### MATERIAL FOR THE TASK
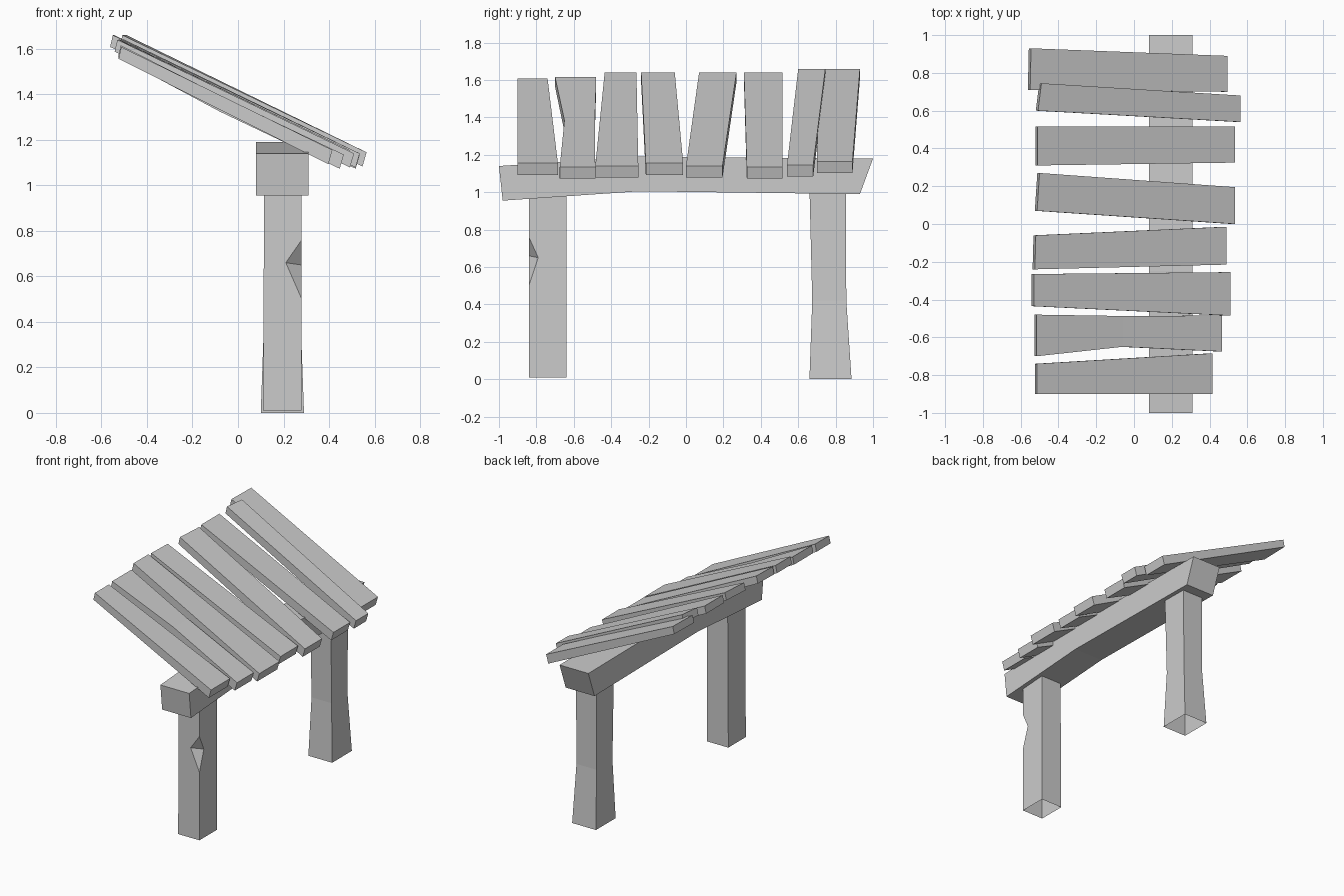
import bpy


def mesh_object(name, verts, faces):
    me = bpy.data.meshes.new(name)
    me.from_pydata(verts, [], faces)
    me.update()
    ob = bpy.data.objects.new(name, me)
    bpy.context.collection.objects.link(ob)
    return ob


def loft(name, rings, caps=True):
    """Join four-sided rings into a flat-faced bar."""
    verts = [p for r in rings for p in r]
    faces = []
    for k in range(len(rings) - 1):
        a, b = 4 * k, 4 * k + 4
        for i in range(4):
            j = (i + 1) % 4
            faces.append((a + i, a + j, b + j, b + i))
    if caps:
        n = len(verts)
        faces += [(3, 2, 1, 0), (n - 4, n - 3, n - 2, n - 1)]
    return mesh_object(name, verts, faces)


def rect(x0, x1, y0, y1, z):
    return [(x0, y0, z), (x1, y0, z), (x1, y1, z), (x0, y1, z)]


# Crossbeam, slightly bowed, with slanted ends
beam = [(-1.0, 1.14, -0.98, 0.955), (-0.25, 1.19, -0.25, 1.005), (1.0, 1.18, 0.93, 0.99)]
loft("crossbeam", [[(0.08, yt, zt), (0.08, yb, zb), (0.31, yb, zb), (0.31, yt, zt)]
                   for yt, zt, yb, zb in beam])

# Back post, flared at the foot and open underneath
loft("back_post", [rect(0.10, 0.29, 0.66, 0.885, 0.0),
                   rect(0.115, 0.275, 0.675, 0.857, 0.42),
                   rect(0.115, 0.28, 0.66, 0.855, 1.03)], caps=False)

# Front post with a chip out of its front right edge, open underneath
chip = [(0.28, -0.84, 0.50), (0.28, -0.84, 0.76), (0.21, -0.84, 0.66), (0.28, -0.79, 0.65)]
verts = rect(0.11, 0.28, -0.84, -0.64, 0.01) + rect(0.115, 0.28, -0.84, -0.64, 1.0) + chip
mesh_object("front_post", verts, [
    (0, 1, 8, 10, 9, 5, 4), (1, 2, 6, 5, 9, 11, 8),
    (2, 3, 7, 6), (3, 0, 4, 7), (8, 11, 10), (9, 10, 11)])

# Roof planks: sections of (x at low y, x at high y, low y, high y, top z)
planks = [
    [(-0.55, -0.545, 0.71, 0.93, 1.66), (0.495, 0.495, 0.70, 0.89, 1.165)],
    [(-0.508, -0.49, 0.60, 0.745, 1.66), (0.565, 0.565, 0.54, 0.68, 1.145)],
    [(-0.51, -0.51, 0.31, 0.515, 1.64), (0.535, 0.535, 0.325, 0.515, 1.135)],
    [(-0.513, -0.50, 0.07, 0.27, 1.64), (0.535, 0.535, 0.0, 0.195, 1.14)],
    [(-0.525, -0.52, -0.24, -0.06, 1.64), (0.49, 0.49, -0.215, -0.015, 1.155)],
    [(-0.53, -0.53, -0.435, -0.265, 1.64), (0.51, 0.51, -0.485, -0.255, 1.14)],
    [(-0.515, -0.515, -0.70, -0.48, 1.615), (-0.06, -0.06, -0.65, -0.487, 1.385),
     (0.465, 0.465, -0.675, -0.485, 1.135)],
    [(-0.513, -0.513, -0.90, -0.74, 1.608), (0.415, 0.415, -0.90, -0.685, 1.155)],
]
for n, sections in enumerate(planks, 1):
    rings = []
    for xa, xb, y0, y1, z in sections:
        dx, dz = (0.012, 0.052) if xa < -0.3 else (0.018, 0.062)
        rings.append([(xa, y0, z), (xb, y1, z), (xb - dx, y1, z - dz), (xa - dx, y0, z - dz)])
    loft(f"roof_plank_{n}", rings)

# Make all face normals point outwards
import bmesh
for ob in bpy.data.objects:
    bm = bmesh.new()
    bm.from_mesh(ob.data)
    bmesh.ops.recalc_face_normals(bm, faces=bm.faces)
    bm.to_mesh(ob.data)
    bm.free()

### REQUIREMENT
Every line above is to be repeated exactly, but no picture is to appear in the copy.

### SOLUTION TO THIS EXERCISE
import bpy


def mesh_object(name, verts, faces):
    me = bpy.data.meshes.new(name)
    me.from_pydata(verts, [], faces)
    me.update()
    ob = bpy.data.objects.new(name, me)
    bpy.context.collection.objects.link(ob)
    return ob


def loft(name, rings, caps=True):
    """Join four-sided rings into a flat-faced bar."""
    verts = [p for r in rings for p in r]
    faces = []
    for k in range(len(rings) - 1):
        a, b = 4 * k, 4 * k + 4
        for i in range(4):
            j = (i + 1) % 4
            faces.append((a + i, a + j, b + j, b + i))
    if caps:
        n = len(verts)
        faces += [(3, 2, 1, 0), (n - 4, n - 3, n - 2, n - 1)]
    return mesh_object(name, verts, faces)


def rect(x0, x1, y0, y1, z):
    return [(x0, y0, z), (x1, y0, z), (x1, y1, z), (x0, y1, z)]


# Crossbeam, slightly bowed, with slanted ends
beam = [(-1.0, 1.14, -0.98, 0.955), (-0.25, 1.19, -0.25, 1.005), (1.0, 1.18, 0.93, 0.99)]
loft("crossbeam", [[(0.08, yt, zt), (0.08, yb, zb), (0.31, yb, zb), (0.31, yt, zt)]
                   for yt, zt, yb, zb in beam])

# Back post, flared at the foot and open underneath
loft("back_post", [rect(0.10, 0.29, 0.66, 0.885, 0.0),
                   rect(0.115, 0.275, 0.675, 0.857, 0.42),
                   rect(0.115, 0.28, 0.66, 0.855, 1.03)], caps=False)

# Front post with a chip out of its front right edge, open underneath
chip = [(0.28, -0.84, 0.50), (0.28, -0.84, 0.76), (0.21, -0.84, 0.66), (0.28, -0.79, 0.65)]
verts = rect(0.11, 0.28, -0.84, -0.64, 0.01) + rect(0.115, 0.28, -0.84, -0.64, 1.0) + chip
mesh_object("front_post", verts, [
    (0, 1, 8, 10, 9, 5, 4), (1, 2, 6, 5, 9, 11, 8),
    (2, 3, 7, 6), (3, 0, 4, 7), (8, 11, 10), (9, 10, 11)])

# Roof planks: sections of (x at low y, x at high y, low y, high y, top z)
planks = [
    [(-0.55, -0.545, 0.71, 0.93, 1.66), (0.495, 0.495, 0.70, 0.89, 1.165)],
    [(-0.508, -0.49, 0.60, 0.745, 1.66), (0.565, 0.565, 0.54, 0.68, 1.145)],
    [(-0.51, -0.51, 0.31, 0.515, 1.64), (0.535, 0.535, 0.325, 0.515, 1.135)],
    [(-0.513, -0.50, 0.07, 0.27, 1.64), (0.535, 0.535, 0.0, 0.195, 1.14)],
    [(-0.525, -0.52, -0.24, -0.06, 1.64), (0.49, 0.49, -0.215, -0.015, 1.155)],
    [(-0.53, -0.53, -0.435, -0.265, 1.64), (0.51, 0.51, -0.485, -0.255, 1.14)],
    [(-0.515, -0.515, -0.70, -0.48, 1.615), (-0.06, -0.06, -0.65, -0.487, 1.385),
     (0.465, 0.465, -0.675, -0.485, 1.135)],
    [(-0.513, -0.513, -0.90, -0.74, 1.608), (0.415, 0.415, -0.90, -0.685, 1.155)],
]
for n, sections in enumerate(planks, 1):
    rings = []
    for xa, xb, y0, y1, z in sections:
        dx, dz = (0.012, 0.052) if xa < -0.3 else (0.018, 0.062)
        rings.append([(xa, y0, z), (xb, y1, z), (xb - dx, y1, z - dz), (xa - dx, y0, z - dz)])
    loft(f"roof_plank_{n}", rings)

# Make all face normals point outwards
import bmesh
for ob in bpy.data.objects:
    bm = bmesh.new()
    bm.from_mesh(ob.data)
    bmesh.ops.recalc_face_normals(bm, faces=bm.faces)
    bm.to_mesh(ob.data)
    bm.free()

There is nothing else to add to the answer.